Dante Lauretta is a Professor of Planetary Science and Cosmochemistry at the University of Arizona's Lunar and Planetary Laboratory. He received a B.S. in Physics and Mathematics from the University of Arizona in 1993 and a Ph.D. in Earth and Planetary Sciences from Washington University in St. Louis in 1997. He was a postdoctoral research associate in the Department of Geological Sciences at Arizona State University from 1997 through 1999. He was an Associate Research Scientist in the Department of Chemistry and Biochemistry at Arizona State University from 1999 through 2001. He was hired on to the faculty at the University of Arizona in 2001.

His research interests focus on the chemistry and mineralogy of asteroids and comets as determined by in situ laboratory analysis and spacecraft observations. This work is important for constraining the chemistry of the solar nebula, understanding the origin of complex organic molecules in the early Solar System, and constraining the initial chemical inventories of the terrestrial planets. He is an expert in the analysis of extraterrestrial materials. In particular, he uses inductively coupled plasma-mass spectrometry (ICP-MS), scanning electron microscopy (SEM), transmission electron microscopy (TEM), electron microprobe analysis (EPMA), and X-ray diffraction (XRD) to study meteorites, lunar samples, and particles returned by Stardust.

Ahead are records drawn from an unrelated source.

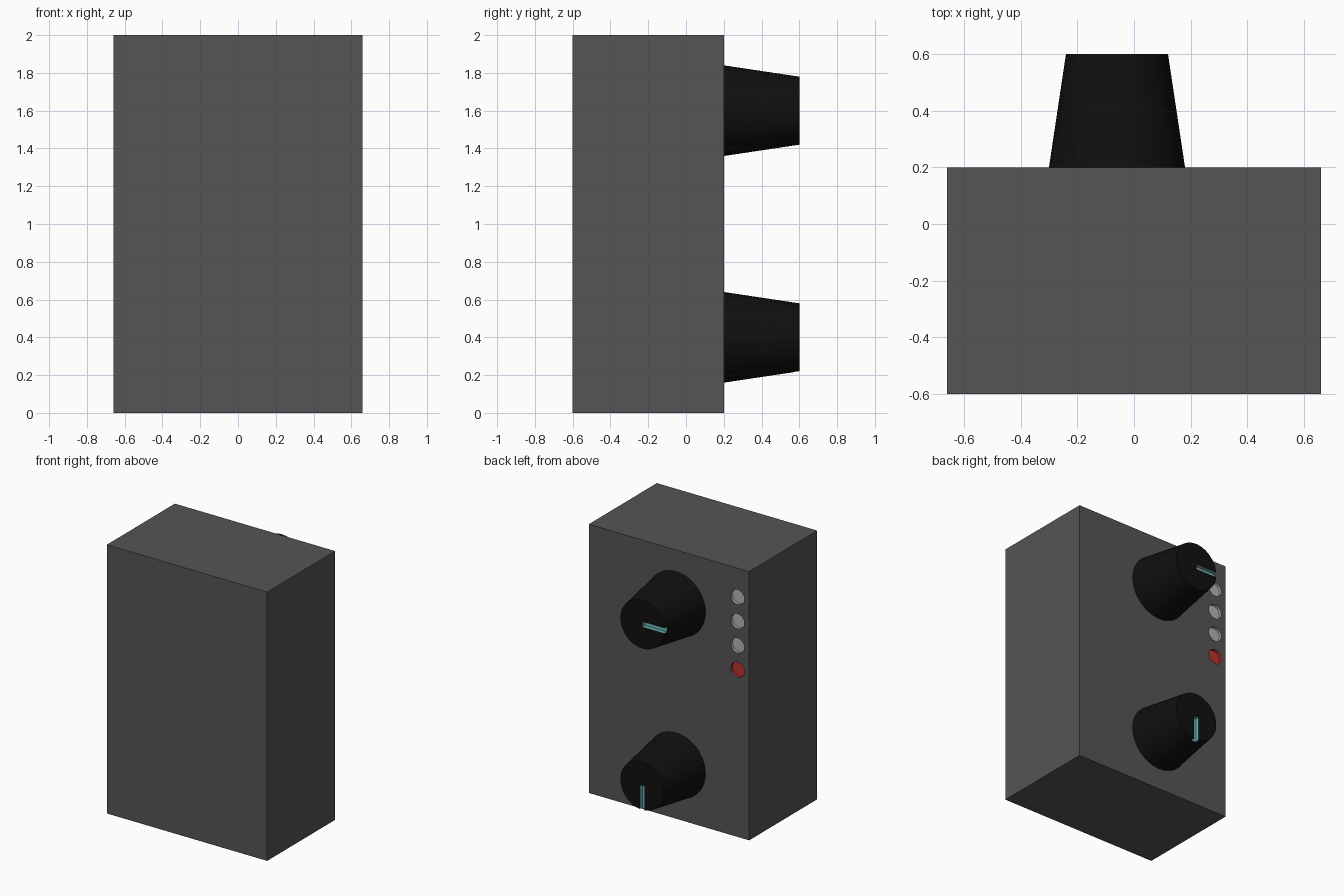
import bpy
from math import pi, radians

if "Cube" in bpy.data.objects:
    bpy.data.objects.remove(bpy.data.objects["Cube"])


def material(name, rgb):
    m = bpy.data.materials.new(name)
    m.diffuse_color = (*rgb, 1)
    m.use_nodes = True
    m.node_tree.nodes["Principled BSDF"].inputs["Base Color"].default_value = m.diffuse_color
    return m


DARK = material("dark_grey", (0.09, 0.09, 0.09))
BLACK = material("black", (0.005, 0.005, 0.005))
TEAL = material("teal", (0.16, 0.45, 0.45))
LIGHT = material("light_grey", (0.45, 0.45, 0.45))
RED = material("red", (0.5, 0.03, 0.03))


def finish(name, mats, index=0):
    ob = bpy.context.object
    ob.name = name
    bpy.ops.object.transform_apply(location=False, rotation=True, scale=True)
    for m in mats:
        ob.data.materials.append(m)
    for p in ob.data.polygons:
        p.material_index = index
    return ob


def box(name, centre, size, mats, index=0):
    bpy.ops.mesh.primitive_cube_add(size=1, location=centre)
    bpy.context.object.scale = size
    return finish(name, mats, index)


def cone(name, centre, r1, r2, depth, sides, mats, index=0):
    # axis along +y, r1 at the low-y end
    bpy.ops.mesh.primitive_cone_add(vertices=sides, radius1=r1, radius2=r2, depth=depth,
                                    location=centre, rotation=(-pi / 2, 0, 0))
    return finish(name, mats, index)


def carve(target, cutter):
    # Recess keeps the cutter's colour because both share the same slots
    cutter.hide_render = True
    mod = target.modifiers.new("recess", 'BOOLEAN')
    mod.operation = 'DIFFERENCE'
    mod.solver = 'EXACT'
    mod.object = cutter
    bpy.context.view_layer.objects.active = target
    bpy.ops.object.modifier_apply(modifier=mod.name)
    bpy.data.objects.remove(cutter)


# Housing
housing_mats = [DARK, LIGHT, RED]
housing = box("housing", (0, -0.2, 1), (1.32, 0.8, 2), housing_mats)

# Recessed indicator lamps: three grey, one red
for i in range(4):
    carve(housing, cone("lamp_cutter", (-0.565, 0.2, 1.785 - 0.18 * i), 0.055, 0.055, 0.04,
                        32, housing_mats, 2 if i == 3 else 1))

# Tapered knobs, each with a coloured pointer groove
for name, z, dx, dz in (("upper_knob", 1.6, -1, 0), ("lower_knob", 0.4, 0, -1)):
    mats = [BLACK, TEAL]
    knob = cone(name, (-0.06, 0.4, z), 0.24, 0.18, 0.4, 64, mats)
    size = (0.2, 0.06, 0.04) if dx else (0.04, 0.06, 0.2)
    carve(knob, box("groove_cutter", (-0.06 + dx * 0.1, 0.6, z + dz * 0.1), size, mats, 1))
    bpy.ops.object.select_all(action='DESELECT')
    knob.select_set(True)
    bpy.context.view_layer.objects.active = knob
    bpy.ops.object.shade_smooth_by_angle(angle=radians(30))
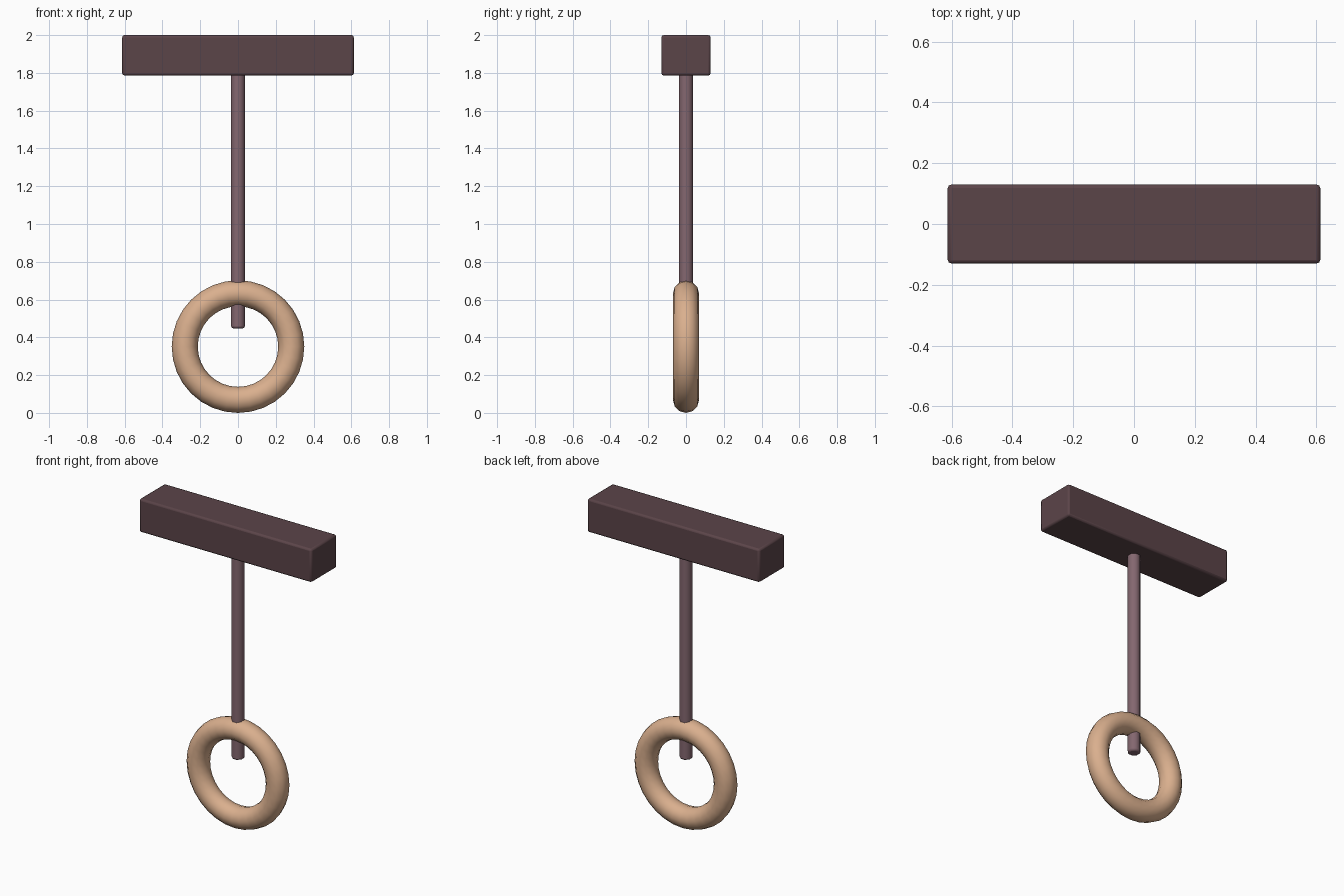
import bpy
import math

cube = bpy.data.objects.get("Cube")
if cube:
    bpy.data.objects.remove(cube, do_unlink=True)


def material(name, rgb):
    mat = bpy.data.materials.new(name)
    mat.use_nodes = True
    color = (*rgb, 1)
    mat.diffuse_color = color
    mat.node_tree.nodes["Principled BSDF"].inputs["Base Color"].default_value = color
    return mat


def finish(name, mat, bevel=0, angle=40):
    obj = bpy.context.object
    obj.name = name
    obj.data.materials.append(mat)
    bpy.ops.object.transform_apply(location=False, rotation=True, scale=True)
    if bevel:
        mod = obj.modifiers.new("Soft edges", "BEVEL")
        mod.width = bevel
        mod.segments = 2
        mod.limit_method = "ANGLE"
        mod.angle_limit = math.radians(60)
    bpy.ops.object.shade_smooth_by_angle(angle=math.radians(angle))
    return obj


dark_wood = material("dark plum wood", (0.105, 0.058, 0.066))
rope_mauve = material("mauve rope", (0.23, 0.135, 0.16))
light_wood = material("light tan wood", (0.70, 0.43, 0.27))

# Overhead beam
bpy.ops.mesh.primitive_cube_add(size=1, location=(0, 0, 1.893))
bpy.context.object.scale = (1.226, 0.26, 0.214)
finish("beam", dark_wood, bevel=0.012, angle=30)

# Hanging rope, running through the ring with a short tail
bottom, top = 0.448, 1.80
bpy.ops.mesh.primitive_cylinder_add(vertices=8, radius=0.039, depth=top - bottom,
                                    location=(0, 0, (top + bottom) / 2),
                                    rotation=(0, 0, math.pi / 8))
finish("rope", rope_mauve, bevel=0.01, angle=50)

# Upright ring
bpy.ops.mesh.primitive_torus_add(major_segments=32, minor_segments=12,
                                 major_radius=0.282, minor_radius=0.069,
                                 location=(0, 0, 0.351),
                                 rotation=(math.pi / 2, 0, 0))
finish("ring", light_wood, angle=60)
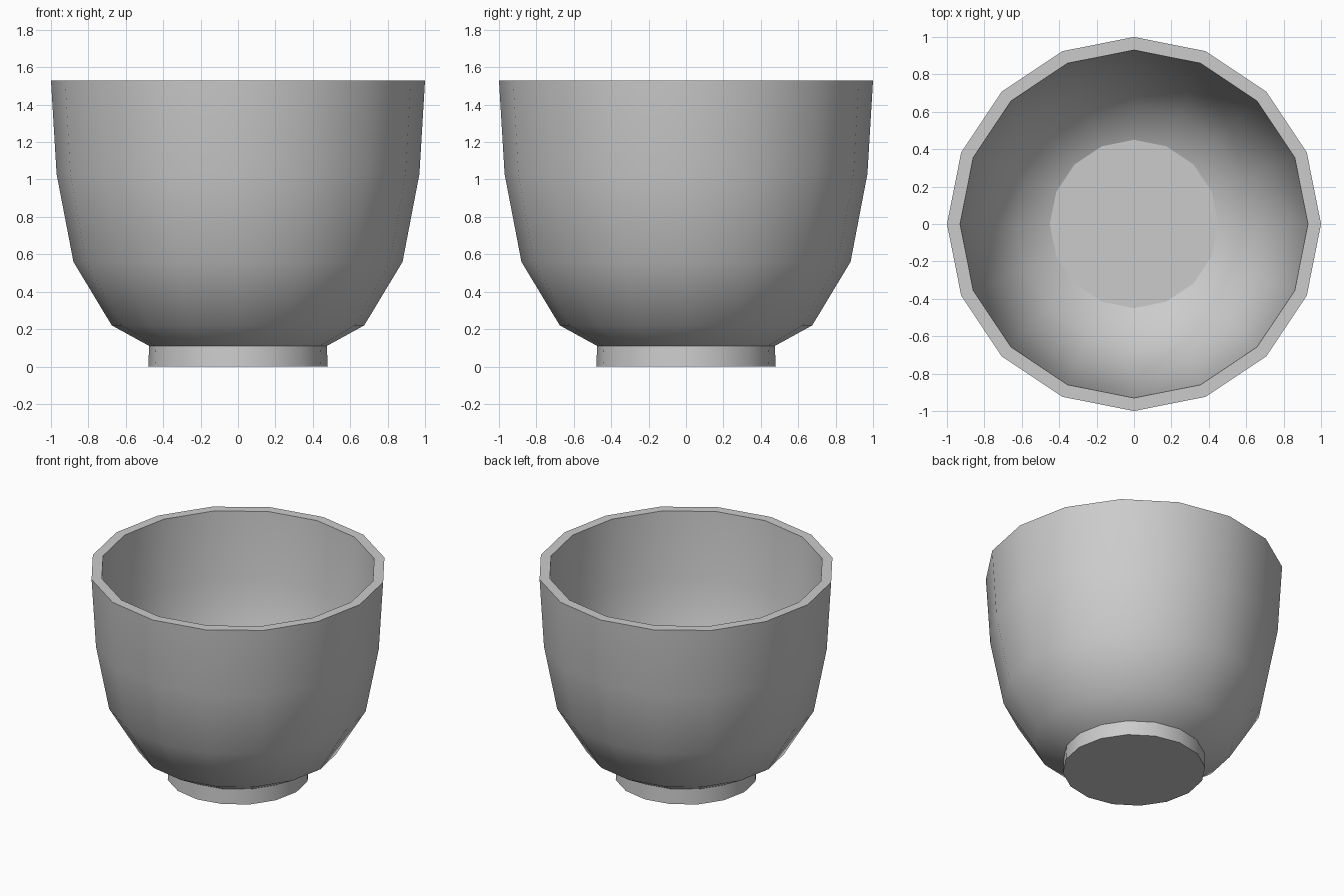
import bpy
import bmesh
import math

if "Cube" in bpy.data.objects:
    bpy.data.objects.remove(bpy.data.objects["Cube"])

SIDES = 16

glaze = bpy.data.materials.new("light_grey_ceramic")
glaze.diffuse_color = (0.6, 0.6, 0.6, 1)
glaze.use_nodes = True
glaze.node_tree.nodes["Principled BSDF"].inputs["Base Color"].default_value = glaze.diffuse_color


def lathe(name, profile, flat_bands=()):
    """Spin (radius, height) points around z, closing both ends with flat discs."""
    bm = bmesh.new()
    rings = []
    for r, z in profile:
        rings.append([bm.verts.new((r * math.cos(2 * math.pi * i / SIDES),
                                    r * math.sin(2 * math.pi * i / SIDES), z))
                      for i in range(SIDES)])
    for k, (low, high) in enumerate(zip(rings, rings[1:])):
        for i in range(SIDES):
            j = (i + 1) % SIDES
            f = bm.faces.new((low[i], low[j], high[j], high[i]))
            f.smooth = k not in flat_bands
    bm.faces.new(rings[0][::-1])
    bm.faces.new(rings[-1])
    # keep corners crisp at the foot
    bm.normal_update()
    for e in bm.edges:
        e.smooth = e.calc_face_angle(0) < math.radians(40)
    mesh = bpy.data.meshes.new(name)
    bm.to_mesh(mesh)
    bm.free()
    mesh.materials.append(glaze)
    obj = bpy.data.objects.new(name, mesh)
    bpy.context.collection.objects.link(obj)
    return obj


# Bowl: foot, outer wall, flat rim, inner wall, inner floor
lathe("bowl", [
    (0.48, 0.0), (0.475, 0.11),                              # foot
    (0.675, 0.22), (0.88, 0.56), (0.97, 1.03), (1.0, 1.53),  # outside
    (0.93, 1.53), (0.90, 1.04), (0.815, 0.59), (0.63, 0.27), (0.45, 0.18),  # inside
], flat_bands=(5,))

He is currently serving as the Principal investigator on NASA's OSIRIS-REx mission to return 60 g of carbonaceous asteroid regolith from asteroid 1999 RQ36.In the spirit of ideas worth spreading, TEDx is a program of local, self-organized events that bring people together to share a TED-like experience.